START Raw data
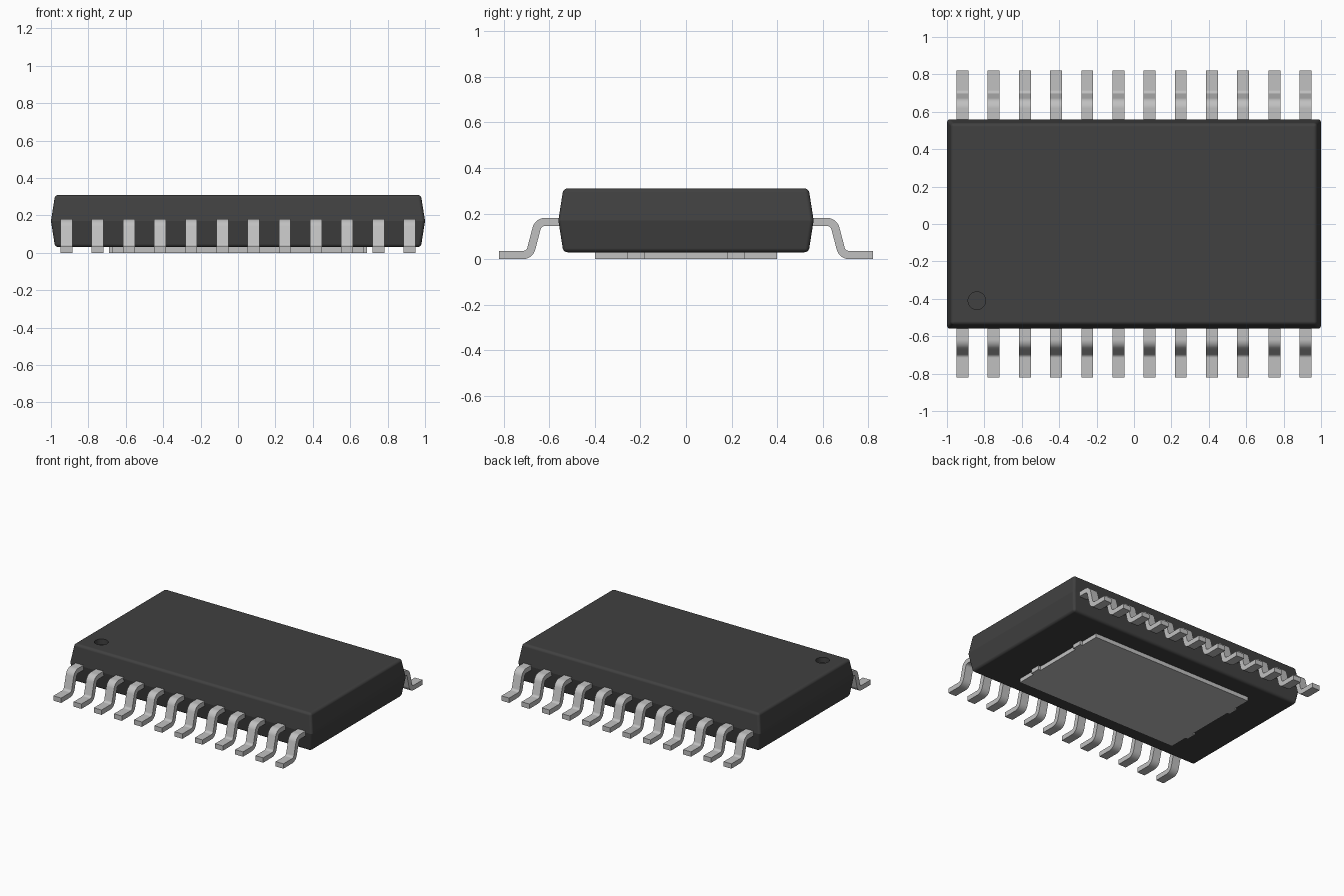
import bpy, bmesh, math
from mathutils import Vector

cube = bpy.data.objects.get("Cube")
if cube:
    bpy.data.objects.remove(cube, do_unlink=True)


def material(name, c):
    m = bpy.data.materials.new(name)
    m.use_nodes = True
    m.diffuse_color = (*c, 1)
    m.node_tree.nodes["Principled BSDF"].inputs["Base Color"].default_value = (*c, 1)
    return m


BLACK = material("black_plastic", (0.052, 0.052, 0.052))
METAL = material("tinned_metal", (0.53, 0.53, 0.53))


def make(name, bm, mat):
    bmesh.ops.recalc_face_normals(bm, faces=bm.faces)
    me = bpy.data.meshes.new(name)
    bm.to_mesh(me)
    bm.free()
    me.materials.append(mat)
    ob = bpy.data.objects.new(name, me)
    bpy.context.collection.objects.link(ob)
    return ob


def activate(ob):
    bpy.ops.object.select_all(action='DESELECT')
    ob.select_set(True)
    bpy.context.view_layer.objects.active = ob


def smooth(ob):
    activate(ob)
    bpy.ops.object.shade_smooth_by_angle(angle=math.radians(35))
    ob.modifiers.new("even_normals", 'WEIGHTED_NORMAL').keep_sharp = True


def prism(pts, depth):
    """Extrude a closed outline of 3D points along a vector."""
    bm = bmesh.new()
    face = bm.faces.new([bm.verts.new(p) for p in pts])
    new = bmesh.ops.extrude_face_region(bm, geom=[face])["geom"]
    bmesh.ops.translate(bm, vec=depth, verts=[v for v in new if isinstance(v, bmesh.types.BMVert)])
    return bm


# Moulded body: three stacked rectangles, widest at the parting line
Z0, Z1 = 0.03, 0.31
ZM = (Z0 + Z1) / 2
bm = bmesh.new()
rings = []
for hx, hy, z in ((0.978, 0.538, Z0), (1.0, 0.56, ZM), (0.978, 0.538, Z1)):
    rings.append([bm.verts.new((sx * hx, sy * hy, z))
                  for sx, sy in ((-1, -1), (1, -1), (1, 1), (-1, 1))])
for lo, hi in zip(rings, rings[1:]):
    for i in range(4):
        j = (i + 1) % 4
        bm.faces.new((lo[i], lo[j], hi[j], hi[i]))
bm.faces.new(rings[0])
bm.faces.new(rings[2])


def at_parting_line(e):
    return all(abs(v.co.z - ZM) < 1e-3 for v in e.verts)


bmesh.ops.bevel(bm, geom=[e for e in bm.edges if not at_parting_line(e)],
                offset=0.018, segments=4, profile=0.5, affect='EDGES')
for e in bm.edges:
    if at_parting_line(e):
        e.smooth = False
body = make("body", bm, BLACK)

# Round pin-one dimple sunk into the top
bm = bmesh.new()
bmesh.ops.create_cone(bm, cap_ends=True, segments=40, radius1=0.047, radius2=0.047, depth=0.08)
bmesh.ops.translate(bm, vec=(-0.84, -0.41, Z1), verts=bm.verts)
cutter = make("dimple_cutter", bm, BLACK)
cutter.hide_render = True
activate(body)
cut = body.modifiers.new("dimple", 'BOOLEAN')
cut.object = cutter
cut.operation = 'DIFFERENCE'
cut.solver = 'EXACT'
bpy.ops.object.modifier_apply(modifier=cut.name)
bpy.data.objects.remove(cutter, do_unlink=True)
smooth(body)

# Thermal pad with two small tabs on each short end
X, T = 0.67, 0.69
end = [(X, -0.40), (X, -0.257), (T, -0.257), (T, -0.183), (X, -0.183),
       (X, 0.183), (T, 0.183), (T, 0.257), (X, 0.257), (X, 0.40)]
outline = end + [(-x, -y) for x, y in end]
make("thermal_pad", prism([(x, y, 0) for x, y in outline], (0, 0, 0.04)), METAL)


# Gull-wing lead: rounded centre line, offset both ways to the lead thickness
def rounded_path(corners, radius, steps=7):
    pts = [Vector(corners[0])]
    for a, b, c in zip(corners, corners[1:], corners[2:]):
        a, b, c = Vector(a), Vector(b), Vector(c)
        u, w = (a - b).normalized(), (c - b).normalized()
        half = u.angle(w) / 2
        centre = b + (u + w).normalized() * radius / math.sin(half)
        p = b + u * radius / math.tan(half) - centre
        q = b + w * radius / math.tan(half) - centre
        sweep = p.angle(q)
        for i in range(steps + 1):
            t = i / steps
            pts.append(centre + (p * math.sin((1 - t) * sweep) + q * math.sin(t * sweep)) / math.sin(sweep))
    return pts + [Vector(corners[-1])]


THICK, WIDTH, PINS = 0.036, 0.064, 12
path = rounded_path([(0.50, 0.163), (0.648, 0.163), (0.686, 0.018), (0.82, 0.018)], 0.038)
upper, lower = [], []
for i, p in enumerate(path):
    d = (path[min(i + 1, len(path) - 1)] - path[max(i - 1, 0)]).normalized()
    if i in (0, len(path) - 1):
        d = Vector((1, 0))
    n = Vector((-d.y, d.x)) * THICK / 2
    upper.append(p + n)
    lower.append(p - n)
profile = upper + lower[::-1]

for side, label in ((-1, "front"), (1, "back")):
    for k in range(PINS):
        x = (k - (PINS - 1) / 2) * 2 / PINS
        pts = [(x - WIDTH / 2, side * p.x, max(p.y, 0)) for p in profile]
        smooth(make(f"{label}_lead_{k + 1}", prism(pts, (WIDTH, 0, 0)), METAL))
END Raw data
» **Required work**: The pictures should be dropped, and every line above should be set down again exactly.

» **Completed exercise**:
import bpy, bmesh, math
from mathutils import Vector

cube = bpy.data.objects.get("Cube")
if cube:
    bpy.data.objects.remove(cube, do_unlink=True)


def material(name, c):
    m = bpy.data.materials.new(name)
    m.use_nodes = True
    m.diffuse_color = (*c, 1)
    m.node_tree.nodes["Principled BSDF"].inputs["Base Color"].default_value = (*c, 1)
    return m


BLACK = material("black_plastic", (0.052, 0.052, 0.052))
METAL = material("tinned_metal", (0.53, 0.53, 0.53))


def make(name, bm, mat):
    bmesh.ops.recalc_face_normals(bm, faces=bm.faces)
    me = bpy.data.meshes.new(name)
    bm.to_mesh(me)
    bm.free()
    me.materials.append(mat)
    ob = bpy.data.objects.new(name, me)
    bpy.context.collection.objects.link(ob)
    return ob


def activate(ob):
    bpy.ops.object.select_all(action='DESELECT')
    ob.select_set(True)
    bpy.context.view_layer.objects.active = ob


def smooth(ob):
    activate(ob)
    bpy.ops.object.shade_smooth_by_angle(angle=math.radians(35))
    ob.modifiers.new("even_normals", 'WEIGHTED_NORMAL').keep_sharp = True


def prism(pts, depth):
    """Extrude a closed outline of 3D points along a vector."""
    bm = bmesh.new()
    face = bm.faces.new([bm.verts.new(p) for p in pts])
    new = bmesh.ops.extrude_face_region(bm, geom=[face])["geom"]
    bmesh.ops.translate(bm, vec=depth, verts=[v for v in new if isinstance(v, bmesh.types.BMVert)])
    return bm


# Moulded body: three stacked rectangles, widest at the parting line
Z0, Z1 = 0.03, 0.31
ZM = (Z0 + Z1) / 2
bm = bmesh.new()
rings = []
for hx, hy, z in ((0.978, 0.538, Z0), (1.0, 0.56, ZM), (0.978, 0.538, Z1)):
    rings.append([bm.verts.new((sx * hx, sy * hy, z))
                  for sx, sy in ((-1, -1), (1, -1), (1, 1), (-1, 1))])
for lo, hi in zip(rings, rings[1:]):
    for i in range(4):
        j = (i + 1) % 4
        bm.faces.new((lo[i], lo[j], hi[j], hi[i]))
bm.faces.new(rings[0])
bm.faces.new(rings[2])


def at_parting_line(e):
    return all(abs(v.co.z - ZM) < 1e-3 for v in e.verts)


bmesh.ops.bevel(bm, geom=[e for e in bm.edges if not at_parting_line(e)],
                offset=0.018, segments=4, profile=0.5, affect='EDGES')
for e in bm.edges:
    if at_parting_line(e):
        e.smooth = False
body = make("body", bm, BLACK)

# Round pin-one dimple sunk into the top
bm = bmesh.new()
bmesh.ops.create_cone(bm, cap_ends=True, segments=40, radius1=0.047, radius2=0.047, depth=0.08)
bmesh.ops.translate(bm, vec=(-0.84, -0.41, Z1), verts=bm.verts)
cutter = make("dimple_cutter", bm, BLACK)
cutter.hide_render = True
activate(body)
cut = body.modifiers.new("dimple", 'BOOLEAN')
cut.object = cutter
cut.operation = 'DIFFERENCE'
cut.solver = 'EXACT'
bpy.ops.object.modifier_apply(modifier=cut.name)
bpy.data.objects.remove(cutter, do_unlink=True)
smooth(body)

# Thermal pad with two small tabs on each short end
X, T = 0.67, 0.69
end = [(X, -0.40), (X, -0.257), (T, -0.257), (T, -0.183), (X, -0.183),
       (X, 0.183), (T, 0.183), (T, 0.257), (X, 0.257), (X, 0.40)]
outline = end + [(-x, -y) for x, y in end]
make("thermal_pad", prism([(x, y, 0) for x, y in outline], (0, 0, 0.04)), METAL)


# Gull-wing lead: rounded centre line, offset both ways to the lead thickness
def rounded_path(corners, radius, steps=7):
    pts = [Vector(corners[0])]
    for a, b, c in zip(corners, corners[1:], corners[2:]):
        a, b, c = Vector(a), Vector(b), Vector(c)
        u, w = (a - b).normalized(), (c - b).normalized()
        half = u.angle(w) / 2
        centre = b + (u + w).normalized() * radius / math.sin(half)
        p = b + u * radius / math.tan(half) - centre
        q = b + w * radius / math.tan(half) - centre
        sweep = p.angle(q)
        for i in range(steps + 1):
            t = i / steps
            pts.append(centre + (p * math.sin((1 - t) * sweep) + q * math.sin(t * sweep)) / math.sin(sweep))
    return pts + [Vector(corners[-1])]


THICK, WIDTH, PINS = 0.036, 0.064, 12
path = rounded_path([(0.50, 0.163), (0.648, 0.163), (0.686, 0.018), (0.82, 0.018)], 0.038)
upper, lower = [], []
for i, p in enumerate(path):
    d = (path[min(i + 1, len(path) - 1)] - path[max(i - 1, 0)]).normalized()
    if i in (0, len(path) - 1):
        d = Vector((1, 0))
    n = Vector((-d.y, d.x)) * THICK / 2
    upper.append(p + n)
    lower.append(p - n)
profile = upper + lower[::-1]

for side, label in ((-1, "front"), (1, "back")):
    for k in range(PINS):
        x = (k - (PINS - 1) / 2) * 2 / PINS
        pts = [(x - WIDTH / 2, side * p.x, max(p.y, 0)) for p in profile]
        smooth(make(f"{label}_lead_{k + 1}", prism(pts, (WIDTH, 0, 0)), METAL))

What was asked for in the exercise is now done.